▸ Dataset extract
• • • • • • •
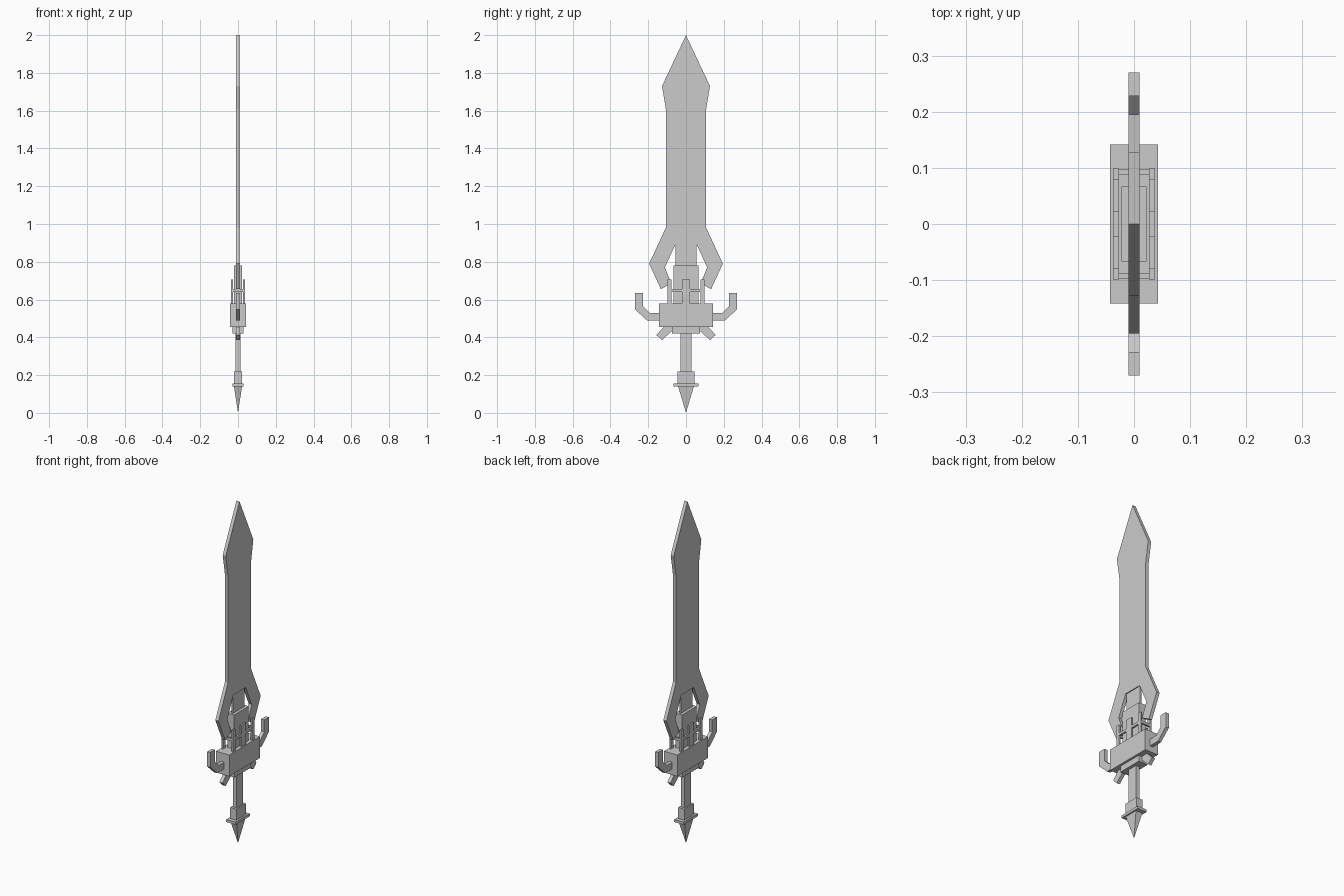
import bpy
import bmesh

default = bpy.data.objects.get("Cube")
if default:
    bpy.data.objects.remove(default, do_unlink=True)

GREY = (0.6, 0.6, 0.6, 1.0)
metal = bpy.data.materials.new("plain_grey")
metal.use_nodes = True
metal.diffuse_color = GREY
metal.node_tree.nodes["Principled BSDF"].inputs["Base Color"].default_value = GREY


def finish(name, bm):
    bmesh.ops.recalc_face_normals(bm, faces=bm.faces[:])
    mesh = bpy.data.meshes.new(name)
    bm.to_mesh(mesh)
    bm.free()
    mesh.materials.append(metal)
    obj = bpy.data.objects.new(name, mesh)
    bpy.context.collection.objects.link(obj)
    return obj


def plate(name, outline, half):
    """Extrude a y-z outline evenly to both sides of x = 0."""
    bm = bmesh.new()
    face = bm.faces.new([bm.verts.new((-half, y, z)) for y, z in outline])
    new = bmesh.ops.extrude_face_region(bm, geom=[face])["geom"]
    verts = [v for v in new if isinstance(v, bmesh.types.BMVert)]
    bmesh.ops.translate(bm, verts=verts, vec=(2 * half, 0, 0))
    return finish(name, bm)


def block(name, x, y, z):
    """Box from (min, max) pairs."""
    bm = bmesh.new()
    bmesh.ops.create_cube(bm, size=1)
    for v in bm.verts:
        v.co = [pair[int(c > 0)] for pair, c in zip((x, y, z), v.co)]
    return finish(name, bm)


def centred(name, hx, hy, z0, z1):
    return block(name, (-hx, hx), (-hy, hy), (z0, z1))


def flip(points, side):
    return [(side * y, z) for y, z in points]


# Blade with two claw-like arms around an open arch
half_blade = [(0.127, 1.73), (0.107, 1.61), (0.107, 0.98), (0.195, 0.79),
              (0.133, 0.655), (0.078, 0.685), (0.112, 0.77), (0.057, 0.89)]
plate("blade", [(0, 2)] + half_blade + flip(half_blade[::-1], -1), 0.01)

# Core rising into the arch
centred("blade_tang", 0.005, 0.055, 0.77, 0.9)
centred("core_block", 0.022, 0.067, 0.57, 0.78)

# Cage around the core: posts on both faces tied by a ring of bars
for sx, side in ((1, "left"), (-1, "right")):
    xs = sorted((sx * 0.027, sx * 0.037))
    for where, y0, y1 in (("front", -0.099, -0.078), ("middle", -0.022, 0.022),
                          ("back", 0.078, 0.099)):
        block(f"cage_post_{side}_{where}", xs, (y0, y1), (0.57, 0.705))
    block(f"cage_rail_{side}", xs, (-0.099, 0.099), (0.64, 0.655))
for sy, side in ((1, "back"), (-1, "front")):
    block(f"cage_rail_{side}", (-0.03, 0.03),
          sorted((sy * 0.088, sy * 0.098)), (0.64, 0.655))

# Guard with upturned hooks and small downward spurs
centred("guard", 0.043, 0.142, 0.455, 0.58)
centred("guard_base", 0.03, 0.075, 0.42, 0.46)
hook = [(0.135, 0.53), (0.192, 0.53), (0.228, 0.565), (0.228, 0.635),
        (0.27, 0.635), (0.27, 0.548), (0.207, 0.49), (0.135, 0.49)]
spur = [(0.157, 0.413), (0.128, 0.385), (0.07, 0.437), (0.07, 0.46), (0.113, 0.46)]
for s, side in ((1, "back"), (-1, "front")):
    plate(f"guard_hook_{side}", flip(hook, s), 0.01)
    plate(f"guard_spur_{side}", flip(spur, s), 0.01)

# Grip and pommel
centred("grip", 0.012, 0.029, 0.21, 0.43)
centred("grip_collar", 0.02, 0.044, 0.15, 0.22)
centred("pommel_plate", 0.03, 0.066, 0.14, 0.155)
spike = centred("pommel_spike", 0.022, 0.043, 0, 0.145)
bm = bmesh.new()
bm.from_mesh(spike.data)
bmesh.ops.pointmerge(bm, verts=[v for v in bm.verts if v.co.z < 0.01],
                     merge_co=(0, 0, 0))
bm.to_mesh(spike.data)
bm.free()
• • • • • • •
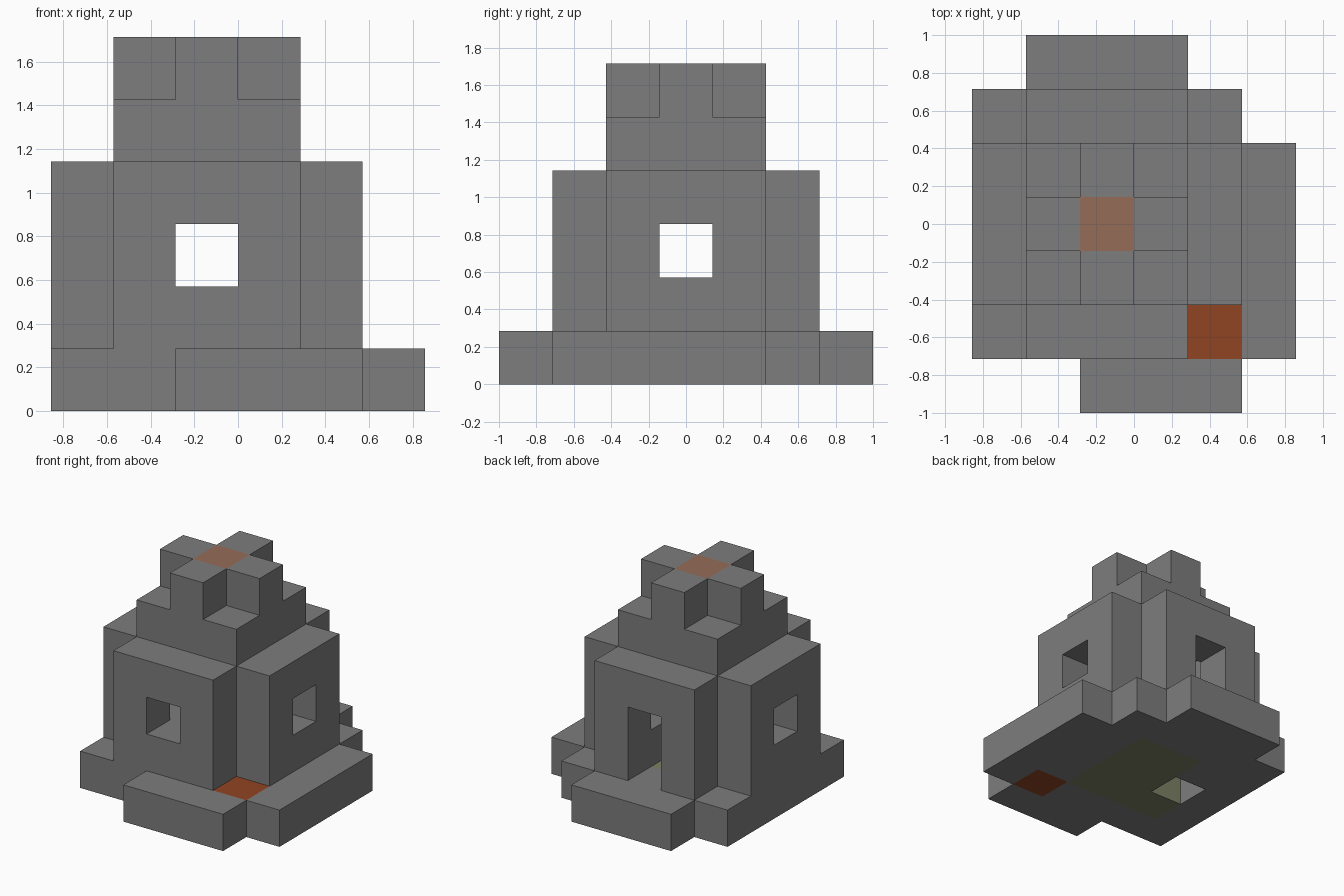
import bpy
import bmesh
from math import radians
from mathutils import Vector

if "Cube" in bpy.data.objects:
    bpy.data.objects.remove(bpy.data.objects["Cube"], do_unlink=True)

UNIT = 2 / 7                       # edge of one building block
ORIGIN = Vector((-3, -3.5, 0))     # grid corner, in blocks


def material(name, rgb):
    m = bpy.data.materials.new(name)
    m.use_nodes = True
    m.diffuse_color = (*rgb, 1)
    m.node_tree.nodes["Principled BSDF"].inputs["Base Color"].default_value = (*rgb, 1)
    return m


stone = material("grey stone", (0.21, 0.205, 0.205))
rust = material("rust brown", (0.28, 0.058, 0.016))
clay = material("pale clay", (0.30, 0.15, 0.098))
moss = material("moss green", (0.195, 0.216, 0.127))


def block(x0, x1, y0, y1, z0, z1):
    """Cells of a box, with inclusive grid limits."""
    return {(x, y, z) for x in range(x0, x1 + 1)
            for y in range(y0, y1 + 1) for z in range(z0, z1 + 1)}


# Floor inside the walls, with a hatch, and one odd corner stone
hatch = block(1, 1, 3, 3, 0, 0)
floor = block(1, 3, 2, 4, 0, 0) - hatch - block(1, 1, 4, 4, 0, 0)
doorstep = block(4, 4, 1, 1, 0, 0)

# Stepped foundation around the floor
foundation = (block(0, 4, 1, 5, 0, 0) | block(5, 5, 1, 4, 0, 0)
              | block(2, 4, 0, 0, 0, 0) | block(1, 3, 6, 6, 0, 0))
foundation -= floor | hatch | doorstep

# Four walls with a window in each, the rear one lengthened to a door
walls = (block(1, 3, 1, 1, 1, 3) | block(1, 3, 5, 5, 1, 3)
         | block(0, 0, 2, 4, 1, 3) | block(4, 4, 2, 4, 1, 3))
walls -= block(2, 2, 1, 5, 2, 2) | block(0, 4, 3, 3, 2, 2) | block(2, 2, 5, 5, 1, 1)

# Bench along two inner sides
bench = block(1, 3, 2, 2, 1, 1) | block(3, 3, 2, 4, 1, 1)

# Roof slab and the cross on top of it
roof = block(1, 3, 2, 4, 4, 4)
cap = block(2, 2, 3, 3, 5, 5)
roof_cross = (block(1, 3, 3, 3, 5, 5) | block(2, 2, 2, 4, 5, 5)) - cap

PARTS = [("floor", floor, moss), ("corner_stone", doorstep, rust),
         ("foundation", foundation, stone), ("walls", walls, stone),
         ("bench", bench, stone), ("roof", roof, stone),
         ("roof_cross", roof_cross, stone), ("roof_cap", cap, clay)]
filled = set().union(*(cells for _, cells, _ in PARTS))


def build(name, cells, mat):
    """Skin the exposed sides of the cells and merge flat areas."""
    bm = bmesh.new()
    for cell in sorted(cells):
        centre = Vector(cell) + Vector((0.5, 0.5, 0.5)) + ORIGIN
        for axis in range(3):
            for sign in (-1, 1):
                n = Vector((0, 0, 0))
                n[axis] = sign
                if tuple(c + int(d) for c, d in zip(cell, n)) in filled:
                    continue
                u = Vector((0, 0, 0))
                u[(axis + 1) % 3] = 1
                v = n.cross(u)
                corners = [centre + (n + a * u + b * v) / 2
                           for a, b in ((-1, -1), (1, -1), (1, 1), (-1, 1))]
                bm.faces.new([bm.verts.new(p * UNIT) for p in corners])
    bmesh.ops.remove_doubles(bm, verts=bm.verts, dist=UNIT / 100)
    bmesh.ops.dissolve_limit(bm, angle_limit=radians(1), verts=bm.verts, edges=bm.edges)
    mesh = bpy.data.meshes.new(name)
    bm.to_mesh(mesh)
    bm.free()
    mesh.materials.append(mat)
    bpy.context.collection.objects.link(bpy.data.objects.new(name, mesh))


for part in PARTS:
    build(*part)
• • • • • • •
▸ Work request
Begin with the line that has "u[(axis + 1) % 3] = 1" in the listing above and end after the line that has "build(*part)"; output those lines exactly.

▸ Problem solution
                u[(axis + 1) % 3] = 1
                v = n.cross(u)
                corners = [centre + (n + a * u + b * v) / 2
                           for a, b in ((-1, -1), (1, -1), (1, 1), (-1, 1))]
                bm.faces.new([bm.verts.new(p * UNIT) for p in corners])
    bmesh.ops.remove_doubles(bm, verts=bm.verts, dist=UNIT / 100)
    bmesh.ops.dissolve_limit(bm, angle_limit=radians(1), verts=bm.verts, edges=bm.edges)
    mesh = bpy.data.meshes.new(name)
    bm.to_mesh(mesh)
    bm.free()
    mesh.materials.append(mat)
    bpy.context.collection.objects.link(bpy.data.objects.new(name, mesh))


for part in PARTS:
    build(*part)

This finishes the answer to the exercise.